1. waking up at midnight. My 12-hour shift normally begins at 4am, which is already WAY too early. Good thing there is daylight 24 hours a day during the summer down here.

2. being present for the Pushing-of-the-Release-Button, and then keeping an eye out for the bright yellow buoys attached to the trap. For being first to spot the trap, I won 50 bucks! I am the champ of trap-spotting. I also won two years ago, and last year, when I was not on the boat, the trap failed to release and remained forever at the bottom of the ocean. It is clear that I am critical to mission success. Right?

3. pulling aboard and cleaning the trap. Anything that has been living in the briny deep for a year has a certain… perfume… that stings your nose in a not-completely-unpleasant way. Because I am a returning veteran, I got to stand by with the hose while the new kids scrubba-dub-dubbed.

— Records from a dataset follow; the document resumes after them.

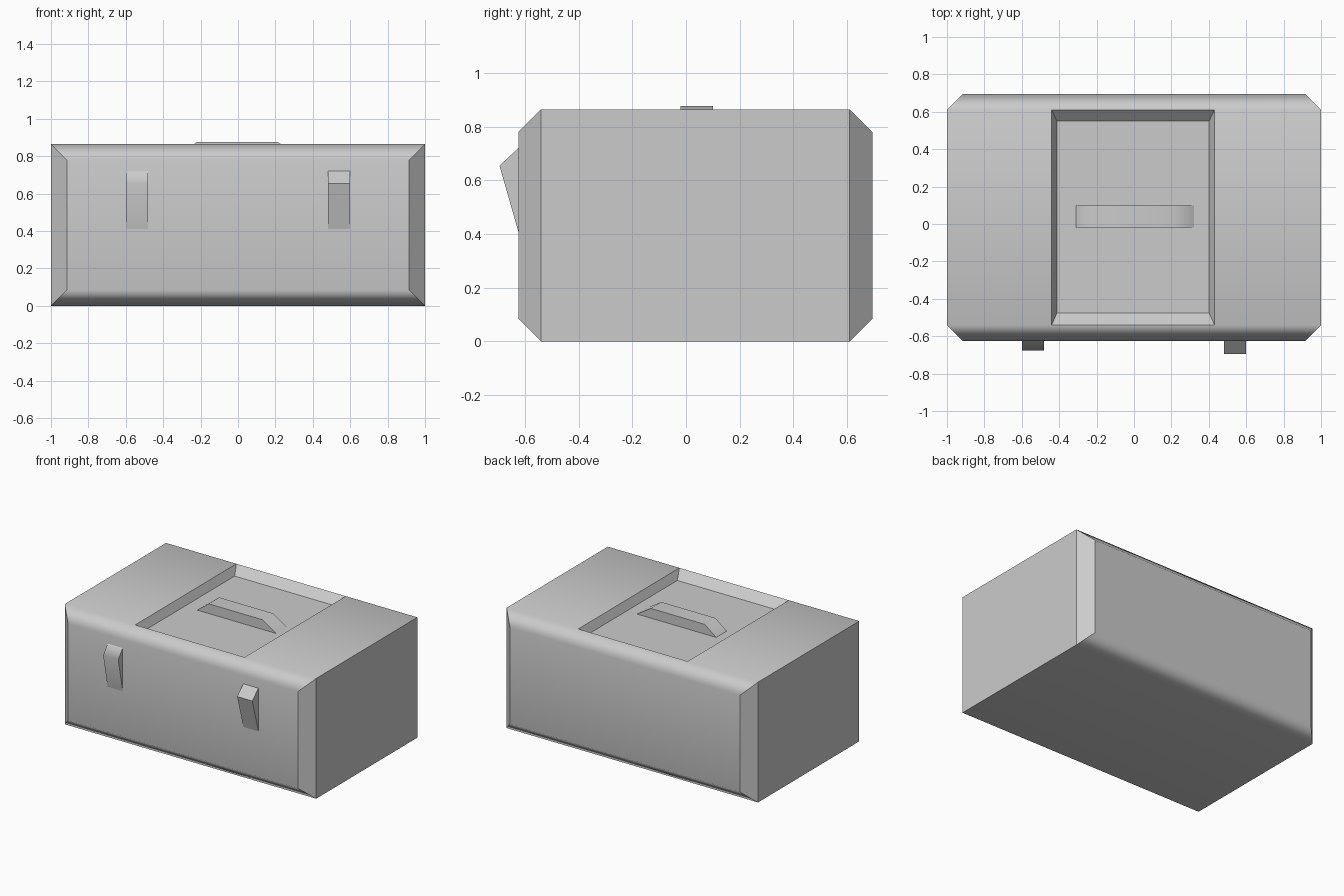
import bpy
import bmesh
from math import radians
from mathutils import Vector

cube = bpy.data.objects.get("Cube")
if cube:
    bpy.data.objects.remove(cube, do_unlink=True)

# Single plain grey
grey = bpy.data.materials.new("grey")
grey.use_nodes = True
colour = (0.6, 0.6, 0.6, 1.0)
grey.diffuse_color = colour
grey.node_tree.nodes["Principled BSDF"].inputs["Base Color"].default_value = colour

HEIGHT = 0.865
CUT = 0.085                 # chamfer size
FRONT, BACK = -0.625, 0.695
RECESS_X = (-0.44, 0.43)
FLOOR_Z = 0.807


def finish(name, bm, sharp_rule):
    """Smooth the faces, keep chosen edges sharp and make the object."""
    bm.normal_update()
    for face in bm.faces:
        face.smooth = True
    for edge in bm.edges:
        edge.smooth = not sharp_rule(edge)
    mesh = bpy.data.meshes.new(name)
    bm.to_mesh(mesh)
    bm.free()
    mesh.materials.append(grey)
    obj = bpy.data.objects.new(name, mesh)
    bpy.context.collection.objects.link(obj)
    weighted = obj.modifiers.new("even shading", 'WEIGHTED_NORMAL')
    weighted.keep_sharp = True
    return obj


def prism(name, profile, direction):
    """Extrude a closed flat profile along a direction."""
    bm = bmesh.new()
    face = bm.faces.new([bm.verts.new(p) for p in profile])
    result = bmesh.ops.extrude_face_region(bm, geom=[face], use_keep_orig=True)
    moved = [v for v in result["geom"] if isinstance(v, bmesh.types.BMVert)]
    bmesh.ops.translate(bm, verts=moved, vec=direction)
    bmesh.ops.recalc_face_normals(bm, faces=bm.faces)
    return finish(name, bm, lambda e: e.calc_face_angle(0) > radians(50))


def box_body():
    """Box with front and back chamfered on all sides, and a sunken lid panel."""
    bm = bmesh.new()
    rings = []
    for y, inset in ((FRONT, CUT), (FRONT + CUT, 0), (BACK - CUT, 0), (BACK, CUT)):
        x, low, high = 1 - inset, inset, HEIGHT - inset
        rings.append([bm.verts.new((px, y, pz)) for px, pz in
                      ((-x, low), (x, low), (x, high), (-x, high))])
    for a, b in zip(rings, rings[1:]):
        for i in range(4):
            j = (i + 1) % 4
            bm.faces.new((a[i], a[j], b[j], b[i]))
    bm.faces.new(rings[0])
    bm.faces.new(rings[-1])
    bmesh.ops.recalc_face_normals(bm, faces=bm.faces)

    # Split the top into two side panels and a middle
    for x in RECESS_X:
        bm.normal_update()
        tops = [f for f in bm.faces if f.normal.z > 0.99]
        geom = tops + list({e for f in tops for e in f.edges})
        bmesh.ops.bisect_plane(bm, geom=geom, plane_co=(x, 0, 0), plane_no=(1, 0, 0))
    bm.normal_update()
    floor = next(f for f in bm.faces
                 if f.normal.z > 0.99 and abs(f.calc_center_median().x) < 0.1)

    # Sink the middle with sloping walls
    walls = bmesh.ops.inset_individual(bm, faces=[floor], thickness=0.04)["faces"]
    for v in floor.verts:
        v.co.y = -0.475 if v.co.y < 0 else 0.55
        v.co.z = FLOOR_Z
    recess = set(walls) | {floor}

    def sharp(edge):
        return any(f in recess or abs(f.normal.x) > 0.3 for f in edge.link_faces)

    return finish("box_body", bm, sharp)


box_body()

# Front latches
for name, x, peak in (("right_latch", -0.6, -0.675), ("left_latch", 0.48, -0.695)):
    profile = [(x, FRONT, 0.41), (x, peak, 0.655), (x, FRONT, 0.72)]
    prism(name, profile, Vector((0.12, 0, 0)))

# Lid handle
side = [(-0.31, FLOOR_Z), (0.32, FLOOR_Z), (0.21, 0.877), (-0.22, 0.877)]
prism("lid_handle", [(x, -0.02, z) for x, z in side], Vector((0, 0.12, 0)))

Suckers!

4. disassembling, downloadin’ data from, reassembling, and reprogramming the trap so that its bottles rotate at the appropriate date and time. Don’t be too impressed… I had an instruction manual.

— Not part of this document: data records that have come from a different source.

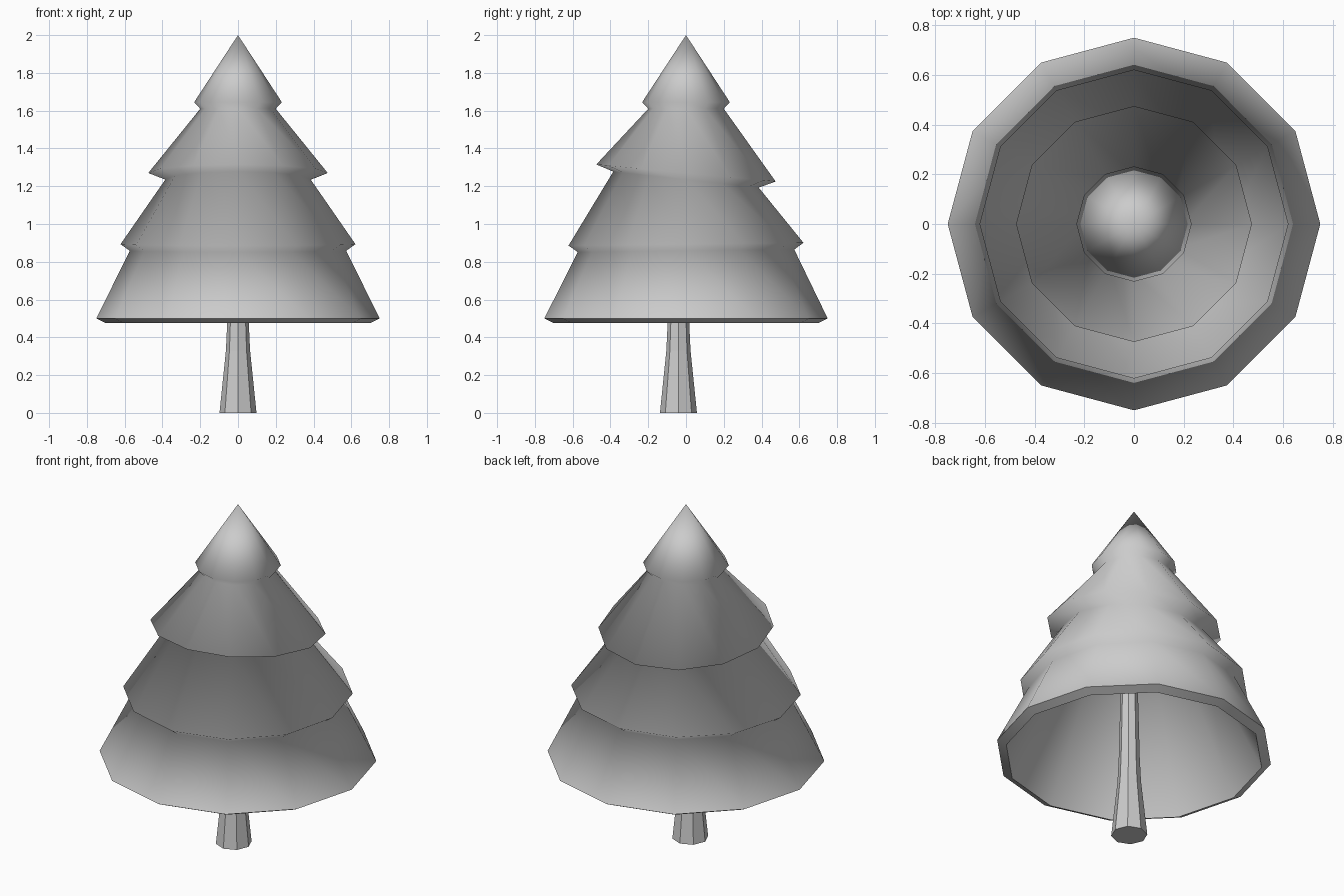
import bpy, bmesh
from math import cos, sin, pi

if "Cube" in bpy.data.objects:
    bpy.data.objects.remove(bpy.data.objects["Cube"])


def lathe(name, rings, sides, top, bottom=None, cy=0.0, smooth=False, sharp=()):
    """Rings run top to bottom as (radius, z, slope along y); ends are points or a cap."""
    bm = bmesh.new()
    loops = []
    for r, z, slope in rings:
        loops.append([bm.verts.new((r * cos(2 * pi * i / sides),
                                    cy + r * sin(2 * pi * i / sides),
                                    z + slope * r * sin(2 * pi * i / sides)))
                      for i in range(sides)])
    for a, b in zip(loops, loops[1:]):
        for i in range(sides):
            j = (i + 1) % sides
            bm.faces.new((a[i], b[i], b[j], a[j]))
    for loop, tip in ((loops[0], top), (loops[-1], bottom)):
        if tip is None:
            bm.faces.new(loop)
        else:
            v = bm.verts.new((0, cy, tip))
            for i in range(sides):
                bm.faces.new((loop[i], loop[(i + 1) % sides], v))
    bmesh.ops.recalc_face_normals(bm, faces=bm.faces[:])
    for f in bm.faces:
        f.smooth = smooth
    for k in sharp:
        for i in range(sides):
            bm.edges.get((loops[k][i], loops[k][(i + 1) % sides])).smooth = False
    mesh = bpy.data.meshes.new(name)
    bm.to_mesh(mesh)
    bm.free()
    obj = bpy.data.objects.new(name, mesh)
    bpy.context.collection.objects.link(obj)
    return obj


# Tiered foliage: outer tiers, bottom rim, then hollow cone inside
foliage = [
    (0.232, 1.645, 0), (0.20, 1.61, 0),
    (0.475, 1.27, -0.095), (0.385, 1.235, -0.11),
    (0.622, 0.893, 0.012), (0.573, 0.858, 0.012),
    (0.75, 0.50, 0), (0.70, 0.475, 0),
]
lathe("foliage", foliage, 12, top=2.0, bottom=1.87, smooth=True, sharp=(6, 7))

# Flared octagonal trunk, set slightly forward and running up inside the foliage
trunk = [(0.035, 1.4, 0), (0.057, 0.48, 0), (0.064, 0.33, 0), (0.098, 0, 0)]
lathe("trunk", trunk, 8, top=None, cy=-0.04)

5. TATTOOING THE TRAP! The chief scientist handed me a giant Sharpie and told me to go to town. So I drew a huge anchor and a banner reading “H#LL-BENT ON SEDIMENT” (see picture)

6. redeploying the trap… and down it goes for another twelve months. Godspeed, lil trap. You’ve done good work this year.

The day couldn’t be lovelier: a big chain of mountainous islands in the distance, bright blue skies, and a balmy -2.1 degrees. (again, see picture, and note that the Marine Tech on the left is not wearing a jacket because he is “from Alaska” and “it’s nice out, guys, shut up.”)

Is it time for bed yet?

18:42, January 12th

In honor of Inauguration Day, we decided to name an upcoming sampling site OBAMA (Ocean Biology and Antarctic Marine Analysis, or something cheesy like that).

Turns out, one of the scientists on board is friends with Obama’s new science advisor, and sent him an email about OBAMA.  The response was as follows: the President will love this.  Send us more info.

We are all completely dorking out, fretting over what to say in our must-be-perfect one-page memo to the Obama Administration.  Suggestions?